--- RECORDS FOR THIS EXERCISE Enclosed Below ---
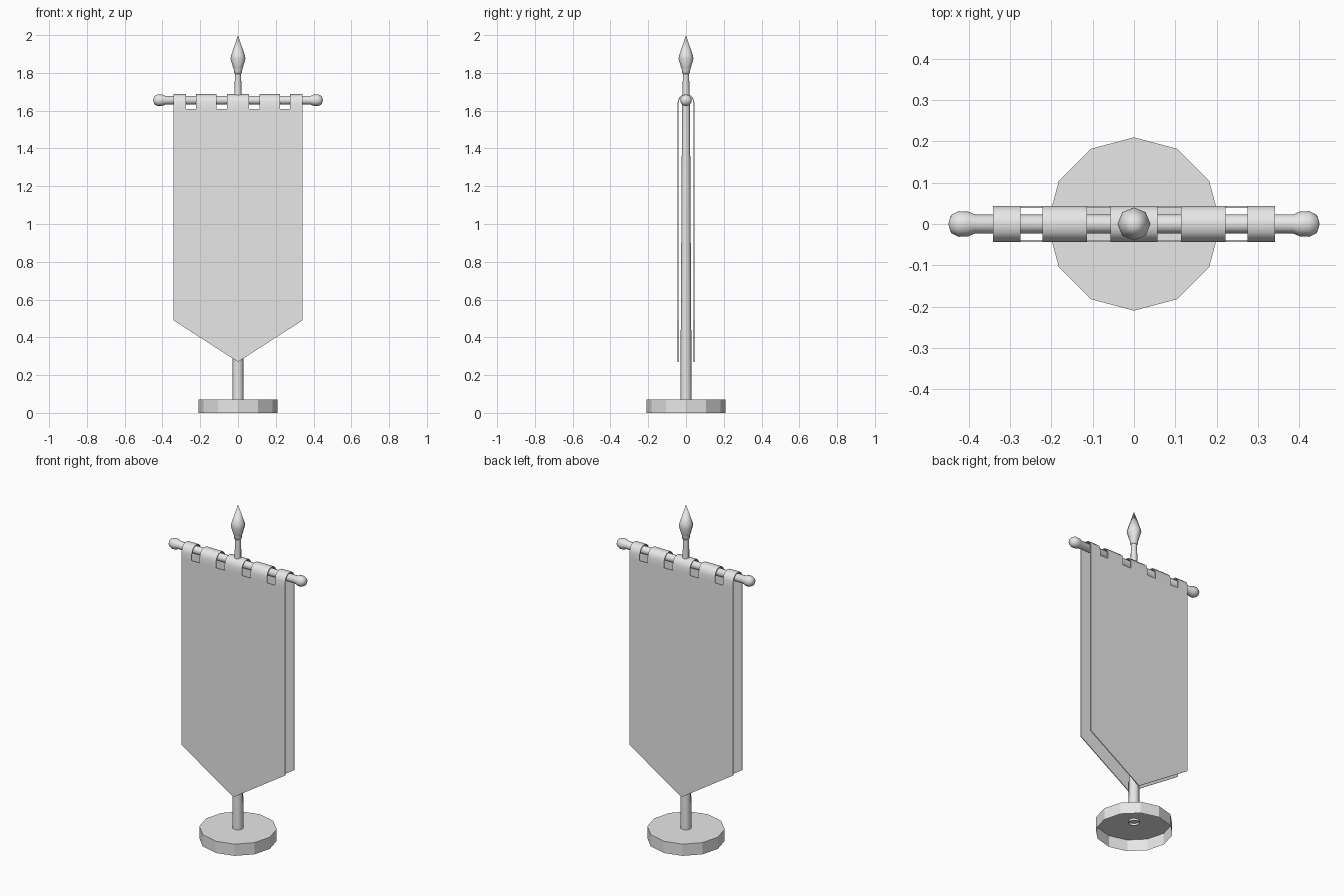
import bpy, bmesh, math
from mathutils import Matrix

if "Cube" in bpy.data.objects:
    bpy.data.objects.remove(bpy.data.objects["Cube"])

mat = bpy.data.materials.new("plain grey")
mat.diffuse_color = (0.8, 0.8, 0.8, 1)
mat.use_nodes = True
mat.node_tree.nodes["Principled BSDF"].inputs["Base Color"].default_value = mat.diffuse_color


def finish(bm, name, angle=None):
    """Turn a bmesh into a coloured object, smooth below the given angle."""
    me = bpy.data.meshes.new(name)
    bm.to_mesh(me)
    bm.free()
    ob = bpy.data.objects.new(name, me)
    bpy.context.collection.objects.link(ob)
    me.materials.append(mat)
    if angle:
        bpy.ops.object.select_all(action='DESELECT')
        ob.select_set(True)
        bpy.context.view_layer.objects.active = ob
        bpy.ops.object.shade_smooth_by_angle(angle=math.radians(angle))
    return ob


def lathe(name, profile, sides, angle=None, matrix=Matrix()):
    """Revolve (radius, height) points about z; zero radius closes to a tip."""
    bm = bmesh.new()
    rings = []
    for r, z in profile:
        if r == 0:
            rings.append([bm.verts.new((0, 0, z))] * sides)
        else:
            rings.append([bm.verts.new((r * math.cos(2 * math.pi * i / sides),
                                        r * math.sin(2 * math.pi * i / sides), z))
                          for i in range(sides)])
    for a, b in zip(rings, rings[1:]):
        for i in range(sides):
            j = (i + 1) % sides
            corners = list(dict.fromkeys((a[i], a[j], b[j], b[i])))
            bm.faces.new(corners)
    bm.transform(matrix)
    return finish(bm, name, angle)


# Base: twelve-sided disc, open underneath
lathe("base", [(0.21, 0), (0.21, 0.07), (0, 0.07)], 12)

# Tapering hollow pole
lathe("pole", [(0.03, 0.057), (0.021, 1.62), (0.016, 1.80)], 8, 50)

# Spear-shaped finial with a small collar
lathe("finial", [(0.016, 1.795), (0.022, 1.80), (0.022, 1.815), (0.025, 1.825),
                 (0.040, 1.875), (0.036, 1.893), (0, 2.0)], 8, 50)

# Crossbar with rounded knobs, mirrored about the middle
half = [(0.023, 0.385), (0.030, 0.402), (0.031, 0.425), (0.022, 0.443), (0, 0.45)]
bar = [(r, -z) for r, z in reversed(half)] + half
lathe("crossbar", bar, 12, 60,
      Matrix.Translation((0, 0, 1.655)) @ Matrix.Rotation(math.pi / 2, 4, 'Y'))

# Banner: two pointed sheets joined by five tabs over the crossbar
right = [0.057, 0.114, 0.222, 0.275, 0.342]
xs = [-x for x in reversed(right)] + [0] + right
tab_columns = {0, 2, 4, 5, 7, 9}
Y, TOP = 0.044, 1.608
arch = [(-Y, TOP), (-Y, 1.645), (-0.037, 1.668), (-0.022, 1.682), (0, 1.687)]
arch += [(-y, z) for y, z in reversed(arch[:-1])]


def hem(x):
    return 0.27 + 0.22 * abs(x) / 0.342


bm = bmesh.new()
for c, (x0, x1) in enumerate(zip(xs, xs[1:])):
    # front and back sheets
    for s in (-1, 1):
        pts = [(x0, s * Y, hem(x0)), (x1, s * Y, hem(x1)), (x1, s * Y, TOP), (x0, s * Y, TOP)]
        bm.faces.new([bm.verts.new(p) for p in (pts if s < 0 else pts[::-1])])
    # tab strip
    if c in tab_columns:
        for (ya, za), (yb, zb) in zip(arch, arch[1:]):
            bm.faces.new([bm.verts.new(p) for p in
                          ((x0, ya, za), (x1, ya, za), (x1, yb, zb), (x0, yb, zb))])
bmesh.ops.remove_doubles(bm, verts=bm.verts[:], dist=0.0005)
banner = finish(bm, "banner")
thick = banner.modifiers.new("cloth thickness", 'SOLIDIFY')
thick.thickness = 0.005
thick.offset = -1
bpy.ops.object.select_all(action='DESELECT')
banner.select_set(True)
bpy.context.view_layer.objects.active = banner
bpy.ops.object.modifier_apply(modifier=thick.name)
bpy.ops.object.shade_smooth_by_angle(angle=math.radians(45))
--- End of Enclosed RECORDS FOR THIS EXERCISE ---
- WHAT IS NEEDED
A verbatim retyping of the listing, without any pictures, is the expected answer.

- TASK ANSWER
import bpy, bmesh, math
from mathutils import Matrix

if "Cube" in bpy.data.objects:
    bpy.data.objects.remove(bpy.data.objects["Cube"])

mat = bpy.data.materials.new("plain grey")
mat.diffuse_color = (0.8, 0.8, 0.8, 1)
mat.use_nodes = True
mat.node_tree.nodes["Principled BSDF"].inputs["Base Color"].default_value = mat.diffuse_color


def finish(bm, name, angle=None):
    """Turn a bmesh into a coloured object, smooth below the given angle."""
    me = bpy.data.meshes.new(name)
    bm.to_mesh(me)
    bm.free()
    ob = bpy.data.objects.new(name, me)
    bpy.context.collection.objects.link(ob)
    me.materials.append(mat)
    if angle:
        bpy.ops.object.select_all(action='DESELECT')
        ob.select_set(True)
        bpy.context.view_layer.objects.active = ob
        bpy.ops.object.shade_smooth_by_angle(angle=math.radians(angle))
    return ob


def lathe(name, profile, sides, angle=None, matrix=Matrix()):
    """Revolve (radius, height) points about z; zero radius closes to a tip."""
    bm = bmesh.new()
    rings = []
    for r, z in profile:
        if r == 0:
            rings.append([bm.verts.new((0, 0, z))] * sides)
        else:
            rings.append([bm.verts.new((r * math.cos(2 * math.pi * i / sides),
                                        r * math.sin(2 * math.pi * i / sides), z))
                          for i in range(sides)])
    for a, b in zip(rings, rings[1:]):
        for i in range(sides):
            j = (i + 1) % sides
            corners = list(dict.fromkeys((a[i], a[j], b[j], b[i])))
            bm.faces.new(corners)
    bm.transform(matrix)
    return finish(bm, name, angle)


# Base: twelve-sided disc, open underneath
lathe("base", [(0.21, 0), (0.21, 0.07), (0, 0.07)], 12)

# Tapering hollow pole
lathe("pole", [(0.03, 0.057), (0.021, 1.62), (0.016, 1.80)], 8, 50)

# Spear-shaped finial with a small collar
lathe("finial", [(0.016, 1.795), (0.022, 1.80), (0.022, 1.815), (0.025, 1.825),
                 (0.040, 1.875), (0.036, 1.893), (0, 2.0)], 8, 50)

# Crossbar with rounded knobs, mirrored about the middle
half = [(0.023, 0.385), (0.030, 0.402), (0.031, 0.425), (0.022, 0.443), (0, 0.45)]
bar = [(r, -z) for r, z in reversed(half)] + half
lathe("crossbar", bar, 12, 60,
      Matrix.Translation((0, 0, 1.655)) @ Matrix.Rotation(math.pi / 2, 4, 'Y'))

# Banner: two pointed sheets joined by five tabs over the crossbar
right = [0.057, 0.114, 0.222, 0.275, 0.342]
xs = [-x for x in reversed(right)] + [0] + right
tab_columns = {0, 2, 4, 5, 7, 9}
Y, TOP = 0.044, 1.608
arch = [(-Y, TOP), (-Y, 1.645), (-0.037, 1.668), (-0.022, 1.682), (0, 1.687)]
arch += [(-y, z) for y, z in reversed(arch[:-1])]


def hem(x):
    return 0.27 + 0.22 * abs(x) / 0.342


bm = bmesh.new()
for c, (x0, x1) in enumerate(zip(xs, xs[1:])):
    # front and back sheets
    for s in (-1, 1):
        pts = [(x0, s * Y, hem(x0)), (x1, s * Y, hem(x1)), (x1, s * Y, TOP), (x0, s * Y, TOP)]
        bm.faces.new([bm.verts.new(p) for p in (pts if s < 0 else pts[::-1])])
    # tab strip
    if c in tab_columns:
        for (ya, za), (yb, zb) in zip(arch, arch[1:]):
            bm.faces.new([bm.verts.new(p) for p in
                          ((x0, ya, za), (x1, ya, za), (x1, yb, zb), (x0, yb, zb))])
bmesh.ops.remove_doubles(bm, verts=bm.verts[:], dist=0.0005)
banner = finish(bm, "banner")
thick = banner.modifiers.new("cloth thickness", 'SOLIDIFY')
thick.thickness = 0.005
thick.offset = -1
bpy.ops.object.select_all(action='DESELECT')
banner.select_set(True)
bpy.context.view_layer.objects.active = banner
bpy.ops.object.modifier_apply(modifier=thick.name)
bpy.ops.object.shade_smooth_by_angle(angle=math.radians(45))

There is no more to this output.